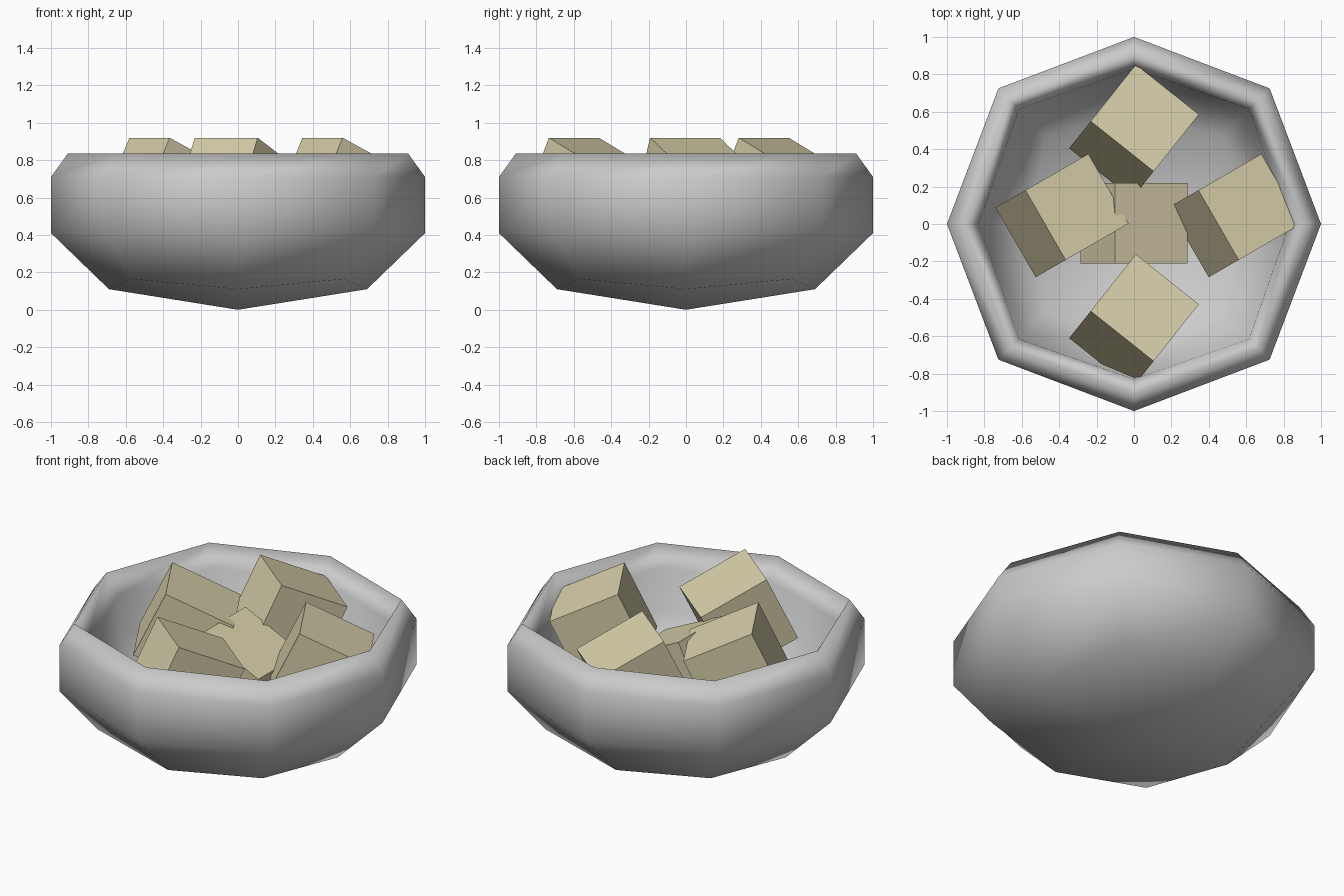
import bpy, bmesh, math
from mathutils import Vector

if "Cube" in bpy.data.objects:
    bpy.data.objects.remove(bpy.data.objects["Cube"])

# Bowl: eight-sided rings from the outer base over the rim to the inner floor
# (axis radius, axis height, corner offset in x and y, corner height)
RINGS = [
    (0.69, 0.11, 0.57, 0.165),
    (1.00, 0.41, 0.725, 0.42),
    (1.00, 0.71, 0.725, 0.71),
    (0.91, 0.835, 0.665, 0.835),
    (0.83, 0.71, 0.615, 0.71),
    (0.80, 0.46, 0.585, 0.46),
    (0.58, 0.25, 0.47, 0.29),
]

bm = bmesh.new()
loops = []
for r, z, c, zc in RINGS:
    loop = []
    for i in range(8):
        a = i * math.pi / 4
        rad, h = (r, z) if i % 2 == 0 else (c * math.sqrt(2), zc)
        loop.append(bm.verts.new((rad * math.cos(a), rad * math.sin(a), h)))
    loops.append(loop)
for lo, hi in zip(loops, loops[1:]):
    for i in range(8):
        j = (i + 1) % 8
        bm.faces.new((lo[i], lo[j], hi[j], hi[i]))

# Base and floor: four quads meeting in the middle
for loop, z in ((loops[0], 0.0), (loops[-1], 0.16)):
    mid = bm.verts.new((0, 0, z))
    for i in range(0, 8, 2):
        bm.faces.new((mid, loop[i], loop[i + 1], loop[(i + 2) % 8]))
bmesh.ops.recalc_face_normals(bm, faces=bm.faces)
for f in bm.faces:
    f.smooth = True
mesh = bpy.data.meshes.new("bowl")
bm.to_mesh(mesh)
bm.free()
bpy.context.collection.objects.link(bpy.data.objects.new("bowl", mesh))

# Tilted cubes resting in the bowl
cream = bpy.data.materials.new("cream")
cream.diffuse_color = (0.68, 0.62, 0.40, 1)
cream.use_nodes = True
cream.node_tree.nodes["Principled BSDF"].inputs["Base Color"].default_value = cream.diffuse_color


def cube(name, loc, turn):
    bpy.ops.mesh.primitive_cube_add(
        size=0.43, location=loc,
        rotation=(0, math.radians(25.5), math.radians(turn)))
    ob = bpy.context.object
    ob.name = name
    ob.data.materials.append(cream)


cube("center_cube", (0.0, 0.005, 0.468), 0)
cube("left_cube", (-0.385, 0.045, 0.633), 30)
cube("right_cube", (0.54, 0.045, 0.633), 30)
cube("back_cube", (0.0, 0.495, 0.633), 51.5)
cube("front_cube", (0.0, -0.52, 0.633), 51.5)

::::

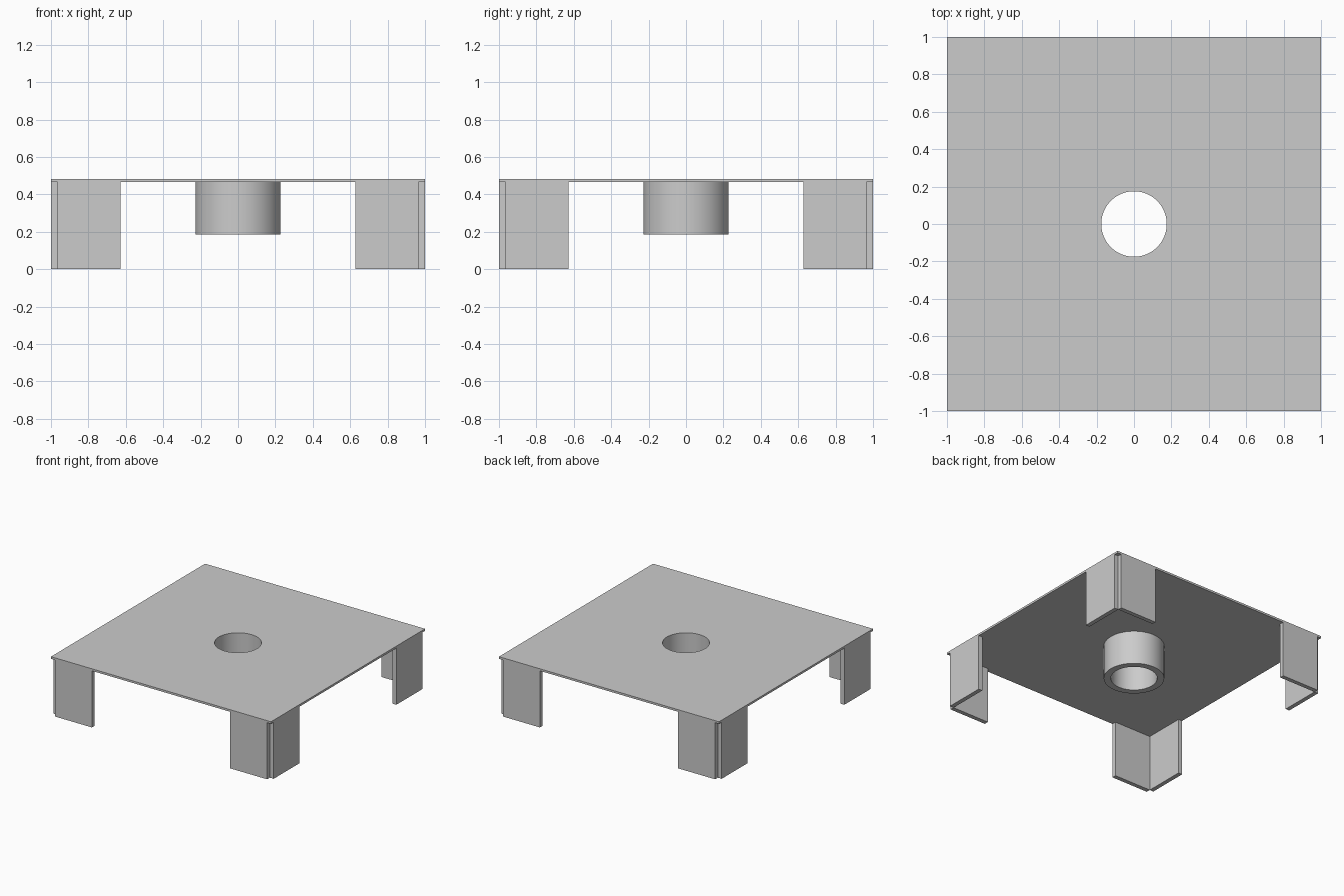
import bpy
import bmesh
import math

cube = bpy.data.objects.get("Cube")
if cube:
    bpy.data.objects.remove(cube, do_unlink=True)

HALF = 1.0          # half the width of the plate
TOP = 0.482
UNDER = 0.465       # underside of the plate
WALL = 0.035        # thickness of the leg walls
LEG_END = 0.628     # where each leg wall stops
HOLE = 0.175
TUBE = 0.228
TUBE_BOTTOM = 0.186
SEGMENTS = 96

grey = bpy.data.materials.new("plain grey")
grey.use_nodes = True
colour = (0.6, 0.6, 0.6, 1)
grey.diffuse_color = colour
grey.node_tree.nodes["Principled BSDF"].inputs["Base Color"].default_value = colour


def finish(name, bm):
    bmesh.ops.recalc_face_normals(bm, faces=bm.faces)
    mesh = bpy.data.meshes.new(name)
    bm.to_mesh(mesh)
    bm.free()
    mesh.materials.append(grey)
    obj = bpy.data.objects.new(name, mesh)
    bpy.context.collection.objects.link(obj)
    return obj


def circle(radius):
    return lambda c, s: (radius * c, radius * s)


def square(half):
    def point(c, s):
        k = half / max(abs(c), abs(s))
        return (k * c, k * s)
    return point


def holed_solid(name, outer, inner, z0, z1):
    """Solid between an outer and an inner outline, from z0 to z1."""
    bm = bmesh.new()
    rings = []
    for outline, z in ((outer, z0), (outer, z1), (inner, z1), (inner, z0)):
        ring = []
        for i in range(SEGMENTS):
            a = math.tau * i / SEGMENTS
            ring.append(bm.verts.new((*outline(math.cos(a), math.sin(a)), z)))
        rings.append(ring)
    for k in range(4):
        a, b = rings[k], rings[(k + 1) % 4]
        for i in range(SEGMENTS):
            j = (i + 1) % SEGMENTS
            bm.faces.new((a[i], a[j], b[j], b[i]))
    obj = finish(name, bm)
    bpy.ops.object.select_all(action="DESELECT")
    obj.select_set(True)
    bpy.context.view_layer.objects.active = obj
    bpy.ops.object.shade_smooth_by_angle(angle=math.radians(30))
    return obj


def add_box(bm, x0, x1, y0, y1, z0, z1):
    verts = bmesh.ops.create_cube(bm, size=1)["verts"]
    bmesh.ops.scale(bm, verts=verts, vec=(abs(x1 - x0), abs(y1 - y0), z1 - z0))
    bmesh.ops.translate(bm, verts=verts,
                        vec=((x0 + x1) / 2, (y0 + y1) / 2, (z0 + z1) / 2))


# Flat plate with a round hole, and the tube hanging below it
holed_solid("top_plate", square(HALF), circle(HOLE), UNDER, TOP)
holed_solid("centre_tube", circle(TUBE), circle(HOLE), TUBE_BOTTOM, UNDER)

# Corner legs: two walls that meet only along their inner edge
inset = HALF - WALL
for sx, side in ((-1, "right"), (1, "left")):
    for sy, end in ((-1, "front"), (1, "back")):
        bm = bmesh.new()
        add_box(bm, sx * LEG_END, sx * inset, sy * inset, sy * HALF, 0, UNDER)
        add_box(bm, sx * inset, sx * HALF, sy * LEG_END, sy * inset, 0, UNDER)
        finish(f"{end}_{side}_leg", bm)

::::

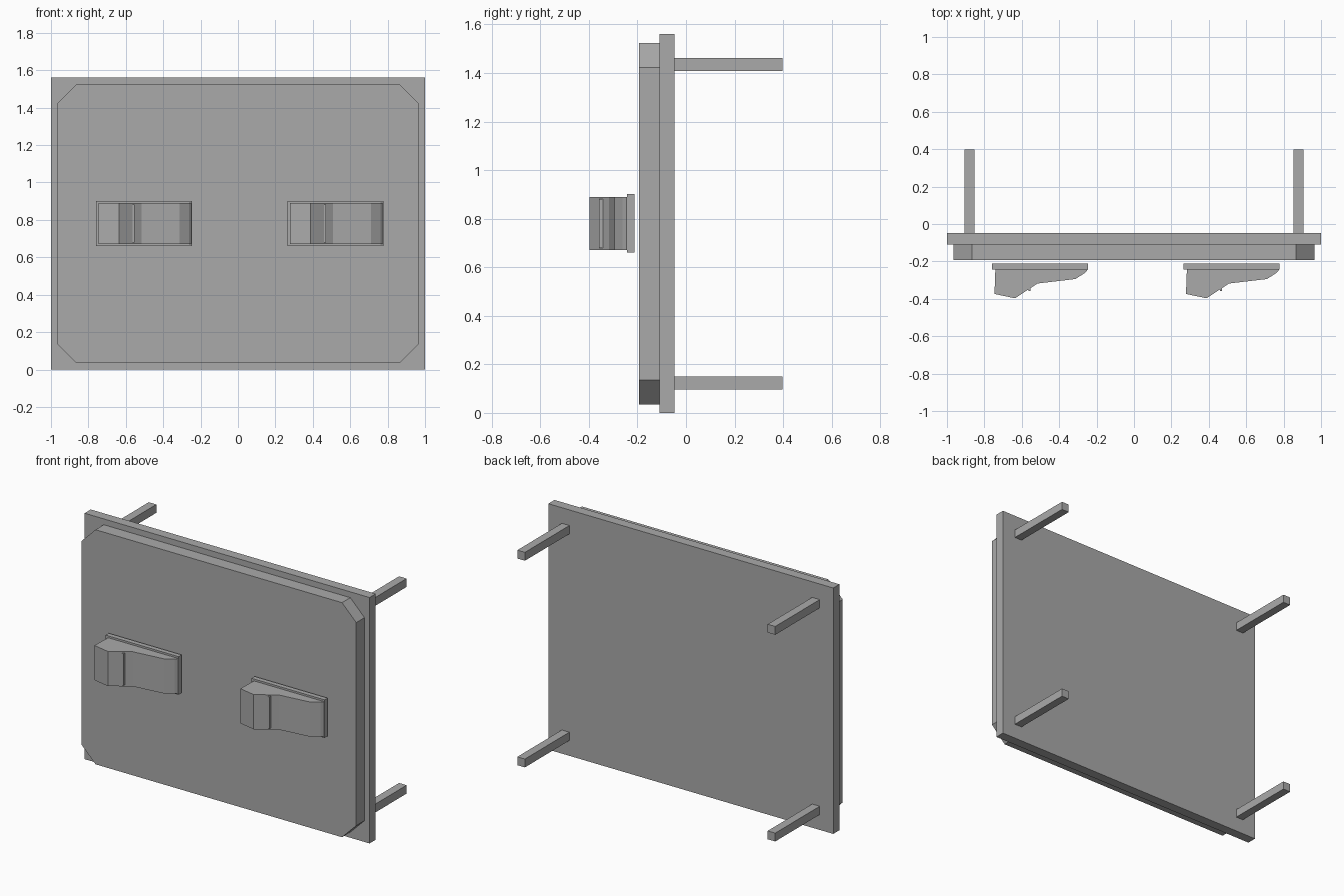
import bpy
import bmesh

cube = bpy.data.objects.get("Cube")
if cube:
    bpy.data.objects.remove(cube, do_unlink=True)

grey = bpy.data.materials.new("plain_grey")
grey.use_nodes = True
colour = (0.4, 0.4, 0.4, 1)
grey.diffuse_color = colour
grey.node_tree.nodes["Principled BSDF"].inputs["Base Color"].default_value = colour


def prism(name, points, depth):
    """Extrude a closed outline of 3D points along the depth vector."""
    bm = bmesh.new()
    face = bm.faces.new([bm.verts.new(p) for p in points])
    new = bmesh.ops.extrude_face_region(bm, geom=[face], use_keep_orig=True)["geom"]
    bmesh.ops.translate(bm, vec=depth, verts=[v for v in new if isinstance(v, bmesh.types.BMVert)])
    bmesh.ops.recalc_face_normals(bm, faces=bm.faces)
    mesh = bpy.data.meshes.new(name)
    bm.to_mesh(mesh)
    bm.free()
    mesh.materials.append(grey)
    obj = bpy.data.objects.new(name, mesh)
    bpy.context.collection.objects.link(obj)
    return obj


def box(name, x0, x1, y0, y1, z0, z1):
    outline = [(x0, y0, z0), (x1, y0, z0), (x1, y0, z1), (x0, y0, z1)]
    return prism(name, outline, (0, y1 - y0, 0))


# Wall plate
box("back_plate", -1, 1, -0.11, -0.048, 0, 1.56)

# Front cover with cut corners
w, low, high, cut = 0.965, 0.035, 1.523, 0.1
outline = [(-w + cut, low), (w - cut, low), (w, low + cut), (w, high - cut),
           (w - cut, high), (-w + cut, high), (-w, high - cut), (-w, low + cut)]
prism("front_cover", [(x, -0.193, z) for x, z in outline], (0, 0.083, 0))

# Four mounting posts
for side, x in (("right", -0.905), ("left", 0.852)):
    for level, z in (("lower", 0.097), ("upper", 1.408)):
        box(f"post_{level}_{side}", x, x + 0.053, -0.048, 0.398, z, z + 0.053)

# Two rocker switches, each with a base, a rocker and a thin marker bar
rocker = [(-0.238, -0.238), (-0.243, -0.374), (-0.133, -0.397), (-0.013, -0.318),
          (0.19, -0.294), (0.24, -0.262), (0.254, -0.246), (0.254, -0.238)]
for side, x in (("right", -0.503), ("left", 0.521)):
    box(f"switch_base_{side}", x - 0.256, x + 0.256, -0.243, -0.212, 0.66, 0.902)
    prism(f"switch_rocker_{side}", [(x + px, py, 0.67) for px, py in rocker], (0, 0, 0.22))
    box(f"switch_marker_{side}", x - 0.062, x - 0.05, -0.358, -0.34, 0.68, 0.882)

::::

Problem statement:
Copy out only the lines above from the one with "ob.name = name" to the one with "-0.52, 0.633), 51.5)", inclusive, exactly as they stand.

Exercise answer:
    ob.name = name
    ob.data.materials.append(cream)


cube("center_cube", (0.0, 0.005, 0.468), 0)
cube("left_cube", (-0.385, 0.045, 0.633), 30)
cube("right_cube", (0.54, 0.045, 0.633), 30)
cube("back_cube", (0.0, 0.495, 0.633), 51.5)
cube("front_cube", (0.0, -0.52, 0.633), 51.5)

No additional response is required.